It is with a heavy heart that I pass along the sad news of the death of Peter Sallis. The beloved actor will be best known to UNC-TV viewers as Cleggy on Last of The Summer Wine and to the world at large as the voice of the cheese-loving Yorkshireman Wallace in the Academy Award-winning Wallace and Gromit series. Continue reading →
Longtime UNC-TV viewers may recall a gem of a series called The Games which ran during the summer of 2000. The Australian import was a mockumentary about the planning committee for the Olympic Games in Sydney.
The series starred and was co-created and co-written by a man named John Clarke. I can guarantee that no matter how big a comedy fan you are, if you aren’t overly familiar with Australian television and pop culture, the name most likely doesn’t ring a bell. This is not to say the New Zealand-born Australian satirist/writer/comedian wasn’t a massive talent and much beloved in the land of the kangaroo and koala.

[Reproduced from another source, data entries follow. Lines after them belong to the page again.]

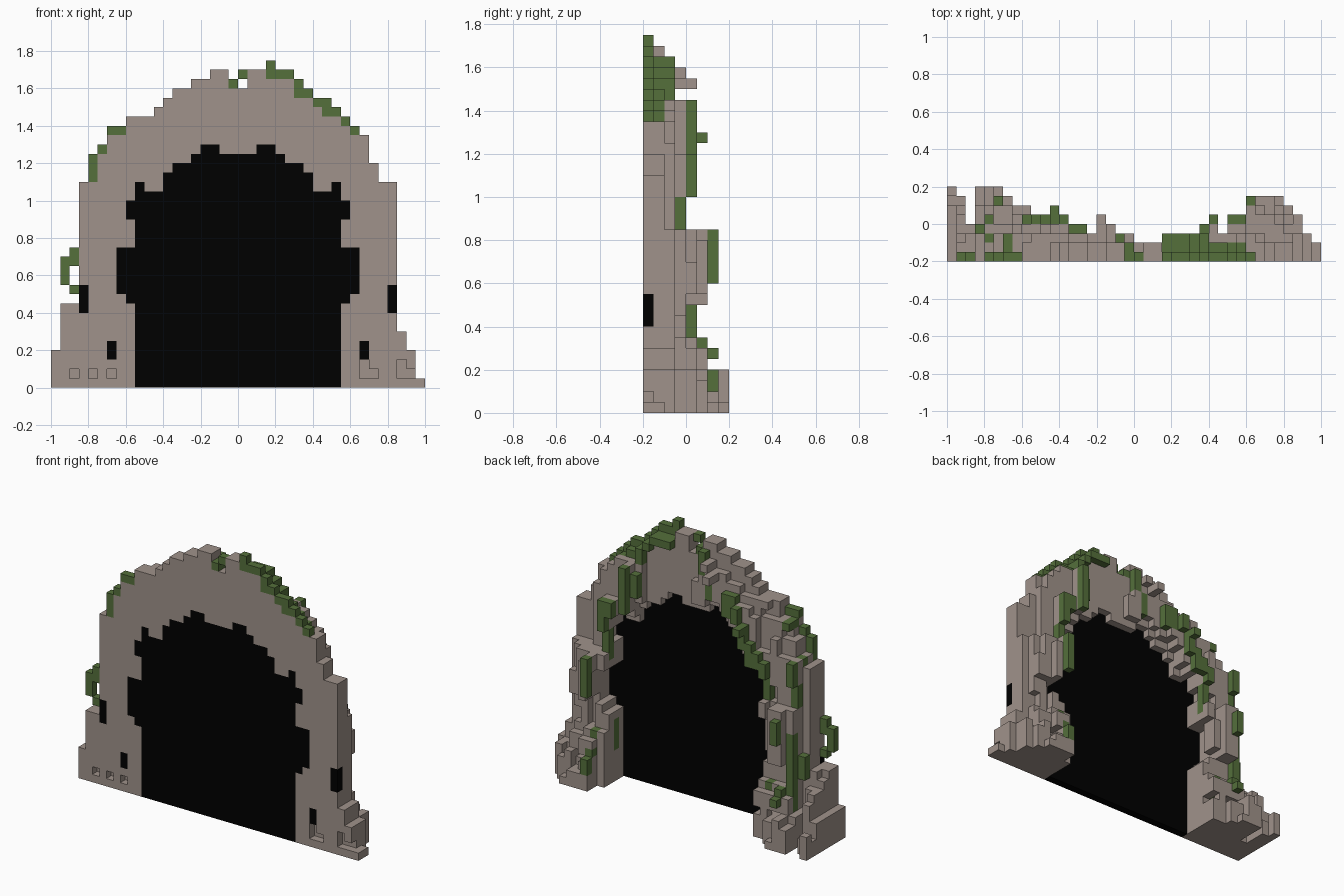
import bpy
import bmesh
import random
from mathutils import Vector

cube = bpy.data.objects.get("Cube")
if cube:
    bpy.data.objects.remove(cube, do_unlink=True)

random.seed(4)
S = 0.05                       # block size
NX = 40                        # columns across; rows go up, layers go front to back


def material(name, rgb):
    m = bpy.data.materials.new(name)
    m.use_nodes = True
    m.diffuse_color = (*rgb, 1)
    b = m.node_tree.nodes["Principled BSDF"]
    b.inputs["Base Color"].default_value = (*rgb, 1)
    b.inputs["Roughness"].default_value = 0.9
    return m


STONE = material("warm grey stone", (0.35, 0.289, 0.256))
MOSS = material("moss green", (0.09, 0.16, 0.044))
DARK = material("cave black", (0.0, 0.0, 0.0))

# Height of the stone front for every column
TOPS = [4, 9, 9, 22, 22, 25, 27, 27, 29, 29, 29, 30, 31, 32, 32, 33, 33, 34, 34, 32,
        32, 34, 34, 33, 33, 33, 32, 31, 30, 30, 29, 28, 27, 27, 24, 22, 22, 6, 4, 1]
# Deepest layer for every column
DEPTHS = [8, 7, 4, 8, 8, 8, 7, 6, 6, 5, 5, 5, 5, 4, 3, 3, 3, 3, 3, 3,
          2, 2, 3, 3, 3, 3, 3, 4, 4, 4, 5, 5, 7, 7, 7, 7, 6, 5, 3, 2]
# Deepest layer by height: (rows below, layers)
DEPTH_BY_ROW = [(4, 8), (6, 6), (7, 5), (11, 4), (17, 5), (29, 4), (33, 3), (99, 2)]
# Opening half width by height: (rows below, columns)
OPENING = [(9, 11), (10, 12), (15, 13), (18, 11), (20, 12), (21, 11), (23, 8), (24, 7), (25, 5)]


def step(table, v, default=0):
    return next((value for limit, value in table if v < limit), default)


def in_opening(i, k):
    c = i - 20 if i >= 20 else 19 - i
    return c < step(OPENING, k) or (k == 25 and c in (2, 3)) or (k == 21 and c == 10)


def box(i0, i1, j0, j1, k0, k1):
    return {(i, j, k) for i in range(i0, i1) for j in range(j0, j1) for k in range(k0, k1)}


# Dark opening: one layer thick, flush with the front
dark = {(i, 0, k) for i in range(NX) for k in range(27) if in_opening(i, k)}
for i0, k0, k1 in ((3, 8, 11), (6, 3, 5)):
    for i in (i0, NX - 1 - i0):
        dark |= box(i, i + 1, 0, 1, k0, k1)

# Stone arch: thick at the sides, thin at the crown and along the rim of the opening
rough = {}
stone = set()
for i, top in enumerate(TOPS):
    shift = random.randrange(4)
    for k in range(4, top):
        if in_opening(i, k):
            continue
        depth = min(DEPTHS[i], step(DEPTH_BY_ROW, k))
        key = (i, (k + shift) // 5)
        if key not in rough:
            rough[key] = random.choice((0, 0, 0, 1))
        depth -= rough[key]
        if k >= top - 2 and depth > 2:
            depth -= 1
        if k > 18 and in_opening(i, k - 1):
            depth = min(depth, 2)
        if i in (3, 36):
            depth = min(depth, 3)
        if 20 <= i < 27 or (i > 33 and k > 16):
            depth = min(depth, 2)
        elif i >= 27 and k > 16:
            depth = min(depth, 3)
        stone |= box(i, i + 1, 0, max(depth, 1), k, k + 1)

# Rubble at the feet: full height by the wall, lower and uneven towards the back
for i, top in enumerate(TOPS):
    if in_opening(i, 0):
        continue
    for j in range(DEPTHS[i]):
        h = 4 if j < 4 else random.choice((2, 3, 4) if j < 6 else (1, 2, 3))
        if i > 31 and j > 5:
            h = min(h, 2)
        stone |= box(i, i + 1, j, j + 1, 0, min(h, top))
stone |= box(0, 1, 0, 6, 0, 4) | box(4, 5, 5, 8, 0, 4)
stone -= box(2, 3, 4, 7, 0, 4)

# Loose ledges on the back
stone |= box(16, 17, 2, 5, 30, 31) | box(17, 18, 2, 4, 31, 32)
stone |= box(5, 7, 3, 6, 10, 17) | box(7, 8, 3, 5, 11, 15) | box(33, 34, 3, 6, 11, 16)

# Small dents at the bottom of the front
for i, k in ((2, 1), (4, 1), (6, 1), (33, 1), (33, 2), (34, 1), (37, 1), (37, 2), (38, 1)):
    stone.discard((i, 0, k))

# Moss on the right shoulder of the arch
moss = set()
for i in range(23, 33):
    t = TOPS[i]
    moss |= box(i, i + 1, 0, 1, t - (1 if i in (26, 29) else 0), t + 1)
    if i < 28:
        moss |= box(i, i + 1, 1, 3, t - 1, t)
    elif i < 32:
        moss |= box(i, i + 1, 1, 2, t - 1, t)
moss |= box(23, 24, 0, 1, 34, 35) | box(19, 20, 0, 2, 32, 33) | box(20, 21, 0, 1, 33, 34)
moss |= box(27, 28, 2, 3, 29, 31)

# Moss on the left shoulder
moss |= box(6, 8, 0, 1, 27, 28) | box(4, 5, 0, 1, 22, 25) | box(5, 6, 0, 1, 25, 26)
moss |= box(2, 3, 0, 1, 13, 15) | box(1, 2, 0, 1, 11, 14) | box(2, 3, 0, 1, 10, 11)
moss |= box(4, 6, 2, 3, 22, 23) | box(6, 7, 1, 3, 26, 27)

# Hanging moss on the back: column, layer, bottom row, top row
VINES = [(27, 3, 25, 28), (28, 4, 23, 29), (30, 4, 22, 24), (31, 4, 20, 24), (31, 3, 16, 20),
         (32, 6, 12, 17), (31, 2, 4, 8), (32, 6, 2, 4), (32, 5, 4, 5), (32, 4, 4, 7),
         (18, 2, 30, 33), (17, 2, 27, 30), (14, 3, 26, 29), (13, 3, 26, 29), (12, 4, 26, 28),
         (11, 4, 23, 26), (11, 5, 25, 26), (10, 4, 21, 24), (8, 4, 20, 22), (8, 3, 16, 20),
         (9, 4, 21, 23), (4, 4, 20, 23), (4, 3, 17, 20), (4, 4, 4, 14), (5, 6, 13, 16),
         (3, 3, 8, 11), (5, 6, 5, 6), (5, 5, 6, 7), (7, 4, 4, 7)]
for i, j, k0, k1 in VINES:
    moss |= box(i, i + 1, j, j + 1, k0, k1)
    # close the gap between the hanging moss and the wall
    for k in range(k0, k1):
        if not in_opening(i, k):
            stone |= box(i, i + 1, 1, j, k, k + 1)

stone -= moss | dark
moss -= dark
solid = stone | moss | dark

SIDES = [(Vector(n), Vector(u), Vector(n).cross(Vector(u)))
         for n, u in (((1, 0, 0), (0, 1, 0)), ((-1, 0, 0), (0, 1, 0)),
                      ((0, 1, 0), (1, 0, 0)), ((0, -1, 0), (1, 0, 0)),
                      ((0, 0, 1), (1, 0, 0)), ((0, 0, -1), (1, 0, 0)))]


def block_object(name, cells, mat):
    """Skin a set of blocks with only their exposed faces."""
    bm = bmesh.new()
    verts = {}

    def vert(p):
        key = tuple(round(c) for c in p)
        if key not in verts:
            verts[key] = bm.verts.new(((key[0] - 20) * S, (key[1] - 4) * S, key[2] * S))
        return verts[key]

    for cell in sorted(cells):
        mid = Vector(cell) + Vector((0.5, 0.5, 0.5))
        for n, u, v in SIDES:
            if tuple(int(a + b) for a, b in zip(cell, n)) in solid:
                continue
            bm.faces.new([vert(mid + (n + u * a + v * b) / 2)
                          for a, b in ((-1, -1), (1, -1), (1, 1), (-1, 1))])
    mesh = bpy.data.meshes.new(name)
    bm.to_mesh(mesh)
    bm.free()
    mesh.materials.append(mat)
    obj = bpy.data.objects.new(name, mesh)
    bpy.context.collection.objects.link(obj)


block_object("stone_arch", stone, STONE)
block_object("dark_opening", dark, DARK)
block_object("moss", moss, MOSS)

Check out this scene from The Games where an incredulous Clarke tries to comprehend why the 100-meter track isn’t exactly 100 meters…
John Clarke died of natural causes on Sunday while hiking in the Grampians National Park in Victoria, Australia. Since his passing, there’s been a massive outpouring of love, remembrance and appreciation from fans in his adopted land.

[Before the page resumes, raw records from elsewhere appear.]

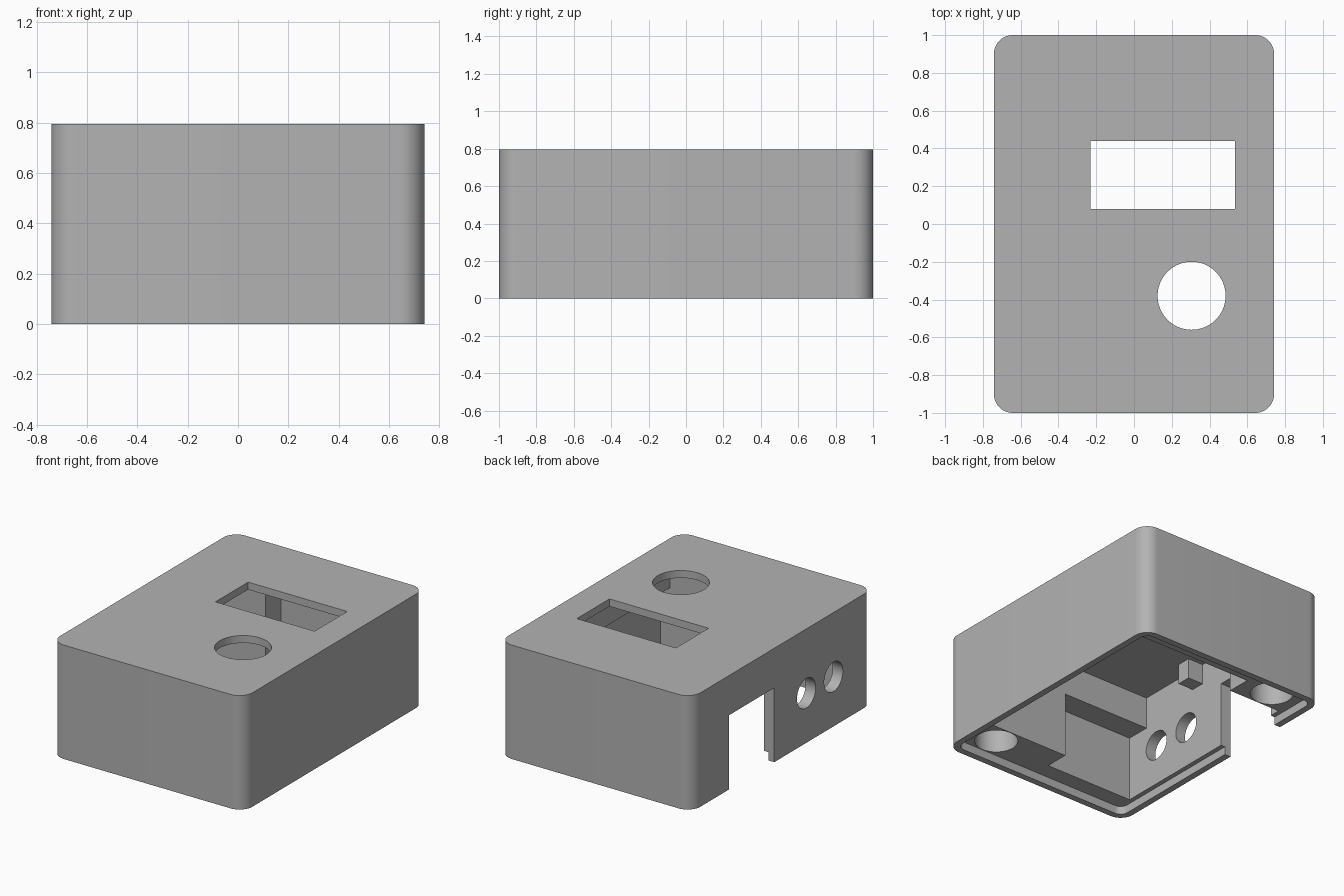
import bpy
import bmesh
from mathutils import Matrix, Vector

if "Cube" in bpy.data.objects:
    bpy.data.objects.remove(bpy.data.objects["Cube"])

grey = bpy.data.materials.new("light grey plastic")
grey.use_nodes = True
colour = (0.45, 0.45, 0.45, 1)
grey.diffuse_color = colour
grey.node_tree.nodes["Principled BSDF"].inputs["Base Color"].default_value = colour


def make_object(name, bm):
    bmesh.ops.recalc_face_normals(bm, faces=bm.faces)
    mesh = bpy.data.meshes.new(name)
    bm.to_mesh(mesh)
    bm.free()
    mesh.materials.append(grey)
    obj = bpy.data.objects.new(name, mesh)
    bpy.context.collection.objects.link(obj)
    return obj


def box(name, low, high, radius=0):
    """Box between two corners, with optional rounded upright edges."""
    bm = bmesh.new()
    low, high = Vector(low), Vector(high)
    size = high - low
    bmesh.ops.create_cube(bm, size=1, matrix=Matrix.Translation((low + high) / 2)
                          @ Matrix.Diagonal((*size, 1)))
    if radius:
        upright = [e for e in bm.edges
                   if abs(e.verts[0].co.z - e.verts[1].co.z) > size.z / 2]
        bmesh.ops.bevel(bm, geom=upright, offset=radius, offset_type='OFFSET',
                        segments=12, profile=0.5, affect='EDGES')
    return make_object(name, bm)


def cylinder(name, centre, radius, depth, axis='Z'):
    bm = bmesh.new()
    turn = Matrix.Rotation(1.570796, 4, 'Y') if axis == 'X' else Matrix.Identity(4)
    bmesh.ops.create_cone(bm, cap_ends=True, segments=64, radius1=radius,
                          radius2=radius, depth=depth,
                          matrix=Matrix.Translation(centre) @ turn)
    return make_object(name, bm)


def cut(target, cutter):
    cutter.hide_render = True
    mod = target.modifiers.new("cut", 'BOOLEAN')
    mod.operation = 'DIFFERENCE'
    mod.solver = 'EXACT'
    mod.object = cutter
    bpy.context.view_layer.objects.active = target
    bpy.ops.object.modifier_apply(modifier=mod.name)
    bpy.data.objects.remove(cutter)


# Outer shell block
W, L, H = 0.742, 1.0, 0.795
IN_X, BLOCK_Y, RECESS_Y = 0.664, 0.665, 0.836
CEILING, LEDGE_Z, LEDGE_X, STEP_Z = 0.743, 0.575, 0.588, 0.518
case = box("case", (-W, -L, 0), (W, L, H), 0.1)

# Rebate for the bottom cover
cut(case, box("rebate", (-W + .046, -L + .046, -.1), (W - .046, L - .046, .058), 0.055))

# Main cavity, narrower above the ledge on the left wall
cut(case, box("cavity", (-IN_X, -BLOCK_Y, -.1), (IN_X, BLOCK_Y, LEDGE_Z)))
cut(case, box("upper_cavity", (-IN_X, -BLOCK_Y, .4), (LEDGE_X, BLOCK_Y, CEILING)))

# Recesses in the front and back end blocks
cut(case, box("front_recess", (-IN_X, -RECESS_Y, -.1), (.023, -.6, STEP_Z)))
cut(case, box("back_recess", (-.255, .6, -.1), (IN_X, RECESS_Y, LEDGE_Z)))
cut(case, box("back_upper_recess", (-.255, .6, .4), (LEDGE_X, RECESS_Y, CEILING)))

# Blind round sockets in opposite corners
for s in (1, -1):
    cut(case, cylinder("socket", (.486 * s, -.81 * s, .1), .14, .5))

# Display window and round opening in the top
cut(case, box("window", (-.23, .08, .65), (.535, .44, .9)))
cut(case, cylinder("knob_opening", (.305, -.38, .8), .18, .3))

# Side notch and two round ports in the right wall
cut(case, box("notch", (-.9, .087, -.1), (-.64, .588, STEP_Z)))
for y in (-.267, -.566):
    cut(case, cylinder("port", (-.75, y, .346), .103, .22, 'X'))

bpy.ops.object.select_all(action='DESELECT')
case.select_set(True)
bpy.context.view_layer.objects.active = case
bpy.ops.object.shade_smooth_by_angle(angle=0.5)

# Small hanging post inside the right wall
box("hanging_post", (-.68, -.2, .6), (-.545, -.1, .76))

I just wanted to let you know in case you were a fan. If you weren’t a fan, there’s no reason you can’t (or shouldn’t) become one.
He may be known for only one role – but oh, what a role!
Andrew Sachs, the actor who played Manuel the waiter on Fawlty Towers, has died after a battle with dementia that left him wheelchair-bound and unable to speak. Sachs, who was 86, passed away last week. His wife Melody, who cared for him throughout his long illness, said, “My heart has been broken every day for a long time.”
For fans of British comedy, there are few shows that evoke such fond memories as Fawlty Towers and the core cast of John Cleese, Prunella Scales, Polly Booth and Andrews Sachs was absolute perfection. Sachs’ befuddled Barcelonan even earned him a British Academy of Film and Television Arts nomination. The sad news of his illness and passing should not overshadow his fantastic legacy in the world of comedy and beyond.
Sad news for the PBS family today. Journalist Gwen Ifill passed away from cancer Monday in hospice care. She was 61.
Gwen Ifill is well-familiar to PBS viewers, having been Washington Week moderator for over a decade and co-anchor of PBS Newshour since 2013.
In a statement on Ifill’s passing, PBS President and CEO Paula Kerger, President said, “Gwen was one of America’s leading lights in journalism and a fundamental reason public media is considered a trusted window on the world by audiences across the nation. Her contributions to thoughtful reporting and civic discourse simply cannot be overstated.”